■ **Task instructions**
Only the lines from the start of the data through the line containing "# section points" should be written out, exactly as they are, with both ends included and the pictures left out.

■ **Stored data entries**
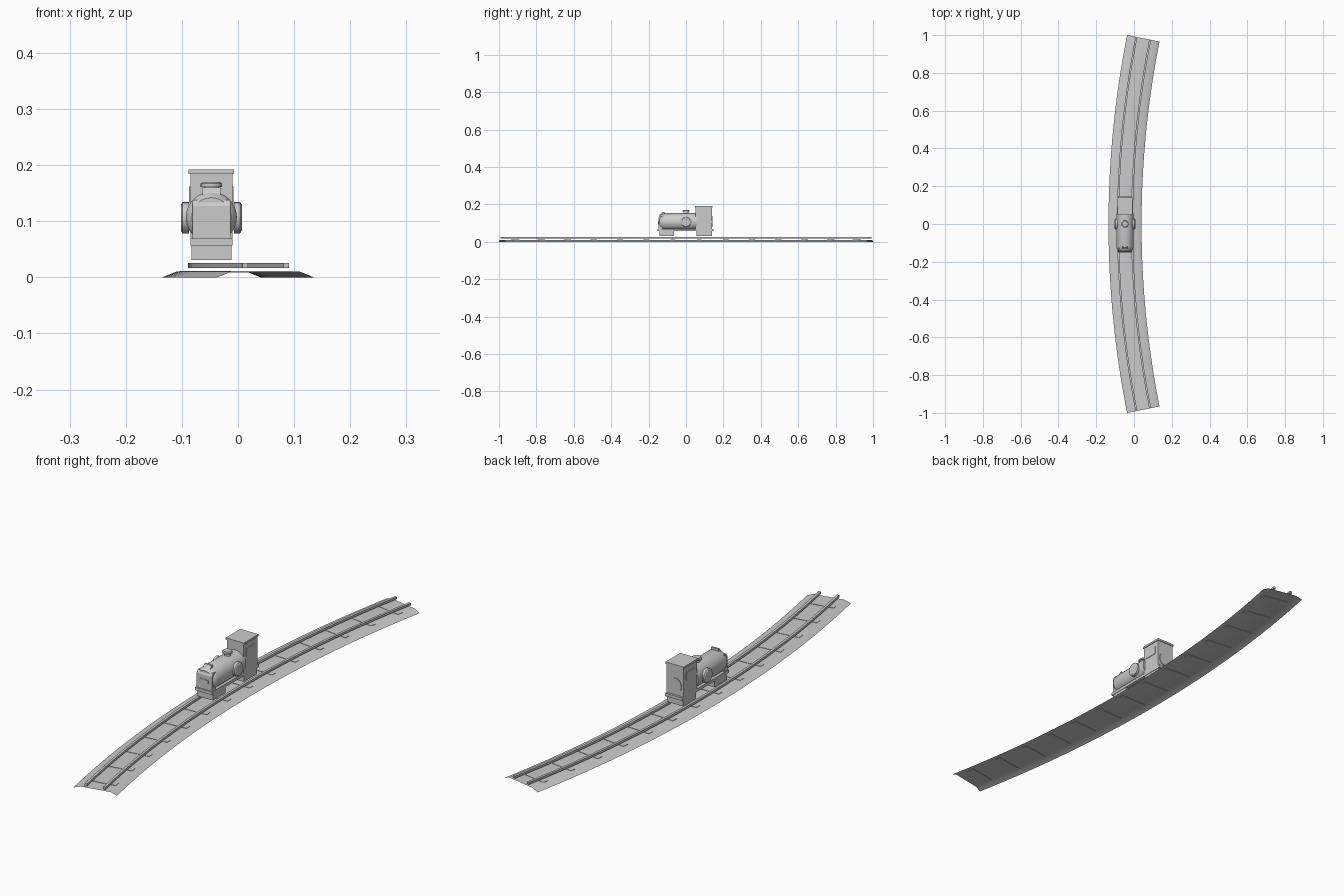
import bpy, bmesh, math
from mathutils import Vector, Matrix

if "Cube" in bpy.data.objects:
    bpy.data.objects.remove(bpy.data.objects["Cube"])

grey = bpy.data.materials.new("plain_grey")
grey.diffuse_color = (0.6, 0.6, 0.6, 1)
grey.use_nodes = True
grey.node_tree.nodes["Principled BSDF"].inputs["Base Color"].default_value = grey.diffuse_color

CX = 4.991             # x of the curve centre
RC = 5.0385            # radius of the track centre line
HALF = math.radians(11.25)
TX = CX - RC           # x of the train centre line


def finish(name, bm, smooth=False, normals=True):
    if normals:
        bmesh.ops.recalc_face_normals(bm, faces=bm.faces[:])
    me = bpy.data.meshes.new(name)
    bm.to_mesh(me)
    bm.free()
    me.materials.append(grey)
    ob = bpy.data.objects.new(name, me)
    bpy.context.collection.objects.link(ob)
    if smooth:
        bpy.ops.object.select_all(action='DESELECT')
        ob.select_set(True)
        bpy.context.view_layer.objects.active = ob
        bpy.ops.object.shade_smooth_by_angle(angle=math.radians(35))
    return ob


def arc_sweep(name, section, closed, steps=32):
    # section points are (offset outward from the track centre line, z)
    bm = bmesh.new()
    rings = []
    for i in range(steps + 1):
        a = -HALF + 2 * HALF * i / steps
        rings.append([bm.verts.new((CX - (RC + o) * math.cos(a), (RC + o) * math.sin(a), z))
                      for o, z in section])
    n = len(section)
    for r0, r1 in zip(rings, rings[1:]):
        for j in range(n if closed else n - 1):
            k = (j + 1) % n
            bm.faces.new((r0[j], r1[j], r1[k], r0[k]))
    if closed:
        bm.faces.new(rings[0])
        bm.faces.new(rings[-1])
    else:
        bm.normal_update()
        if sum(f.normal.z for f in bm.faces) < 0:
            bmesh.ops.reverse_faces(bm, faces=bm.faces[:])
    return finish(name, bm, smooth=True, normals=closed)


def box(name, x0, x1, y0, y1, z0, z1):
    # x is measured from the train centre line
    bm = bmesh.new()
    m = Matrix.LocRotScale(Vector((TX + (x0 + x1) / 2, (y0 + y1) / 2, (z0 + z1) / 2)), None,
                           Vector((x1 - x0, y1 - y0, z1 - z0)))
    bmesh.ops.create_cube(bm, size=1, matrix=m)
    return finish(name, bm)


def lathe(name, profile, centre, axis, steps=24):
    # profile points are (distance along axis, radius), ends are capped
    bm = bmesh.new()
    rot = Vector((0, 0, 1)).rotation_difference(Vector(axis)).to_matrix()
    rings = []
    for h, r in profile:
        rings.append([bm.verts.new(Vector(centre) + rot @ Vector((
            r * math.cos(2 * math.pi * i / steps), r * math.sin(2 * math.pi * i / steps), h)))
            for i in range(steps)])
    for a, b in zip(rings, rings[1:]):
        for i in range(steps):
            k = (i + 1) % steps
            bm.faces.new((a[i], a[k], b[k], b[i]))
    bm.faces.new(rings[0])
    bm.faces.new(rings[-1])
    return finish(name, bm, smooth=True)


def side_prism(name, outline, half_width):
    # outline points are (y, z), extruded across the train
    bm = bmesh.new()
    left = [bm.verts.new((TX - half_width, y, z)) for y, z in outline]
    right = [bm.verts.new((TX + half_width, y, z)) for y, z in outline]
    bm.faces.new(left)
    bm.faces.new(right)
    for i in range(len(outline)):
        k = (i + 1) % len(outline)
        bm.faces.new((left[i], left[k], right[k], right[i]))
    return finish(name, bm)


# Track: open gravel bed, two rails, sleepers
arc_sweep("gravel_bed", [(0.0875, 0), (0.0625, 0.01), (-0.0625, 0.01), (-0.0875, 0)], False)
for label, o in (("outer", 0.037), ("inner", -0.037)):
    arc_sweep(label + "_rail", [(o - 0.005, 0.0165), (o + 0.005, 0.0165),
                                (o + 0.005, 0.0255), (o - 0.005, 0.0255)], True)
SLEEPERS = 14
for i in range(SLEEPERS):
    a = -HALF + 2 * HALF * (i + 0.5) / SLEEPERS
    bm = bmesh.new()
    m = (Matrix.Translation((CX - RC * math.cos(a), RC * math.sin(a), 0.01))
         @ Matrix.Rotation(-a, 4, 'Z') @ Matrix.Diagonal((0.115, 0.024, 0.003, 1)))
    bmesh.ops.create_cube(bm, size=1, matrix=m)
    finish("sleeper", bm)

# Undercarriage
box("footplate", -0.0375, 0.0375, -0.152, 0.147, 0.057, 0.069)
box("front_wheel_box", -0.0355, 0.0355, -0.143, -0.064, 0.031, 0.058)
box("rear_wheel_box", -0.0355, 0.0355, 0.055, 0.138, 0.031, 0.058)

# Boiler with a tapered nose, and the squared front plate
BZ = 0.107
lathe("boiler", [(-0.055, 0.0455), (0.124, 0.0455), (0.136, 0.042), (0.143, 0.035)],
      (TX, 0, BZ), (0, -1, 0), 32)
side_prism("front_plate", [(-0.147, 0.068), (-0.147, 0.127), (-0.140, 0.138),
                           (-0.125, 0.138), (-0.125, 0.068)], 0.034)
box("front_panel", -0.018, 0.018, -0.149, -0.146, 0.095, 0.109)

# Sloped lamp on the nose
side_prism("nose_lamp", [(-0.141, 0.136), (-0.124, 0.160), (-0.116, 0.160), (-0.116, 0.136)], 0.016)

# Dome on the boiler
lathe("dome", [(0, 0.013), (0.014, 0.013), (0.014, 0.019), (0.020, 0.019), (0.023, 0.015)],
      (TX, 0, 0.147), (0, 0, 1))

# Round side badges without markings
for label, s in (("left", -1), ("right", 1)):
    lathe(label + "_disc", [(0.040, 0.028), (0.051, 0.028), (0.0545, 0.023)],
          (TX, 0, 0.106), (s, 0, 0))

# Cab, roof, windows and rear disc
box("cab", -0.0375, 0.0375, 0.05, 0.138, 0.066, 0.185)
box("roof", -0.0405, 0.0405, 0.047, 0.141, 0.184, 0.192)
for label, s in (("left", -1), ("right", 1)):
    a, b = sorted((s * 0.036, s * 0.0395))
    box(label + "_window", a, b, 0.066, 0.122, 0.13, 0.162)
lathe("rear_disc", [(0.136, 0.03), (0.141, 0.03)], (TX, 0, 0.108), (0, 1, 0))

■ **Solution**
import bpy, bmesh, math
from mathutils import Vector, Matrix

if "Cube" in bpy.data.objects:
    bpy.data.objects.remove(bpy.data.objects["Cube"])

grey = bpy.data.materials.new("plain_grey")
grey.diffuse_color = (0.6, 0.6, 0.6, 1)
grey.use_nodes = True
grey.node_tree.nodes["Principled BSDF"].inputs["Base Color"].default_value = grey.diffuse_color

CX = 4.991             # x of the curve centre
RC = 5.0385            # radius of the track centre line
HALF = math.radians(11.25)
TX = CX - RC           # x of the train centre line


def finish(name, bm, smooth=False, normals=True):
    if normals:
        bmesh.ops.recalc_face_normals(bm, faces=bm.faces[:])
    me = bpy.data.meshes.new(name)
    bm.to_mesh(me)
    bm.free()
    me.materials.append(grey)
    ob = bpy.data.objects.new(name, me)
    bpy.context.collection.objects.link(ob)
    if smooth:
        bpy.ops.object.select_all(action='DESELECT')
        ob.select_set(True)
        bpy.context.view_layer.objects.active = ob
        bpy.ops.object.shade_smooth_by_angle(angle=math.radians(35))
    return ob


def arc_sweep(name, section, closed, steps=32):
    # section points are (offset outward from the track centre line, z)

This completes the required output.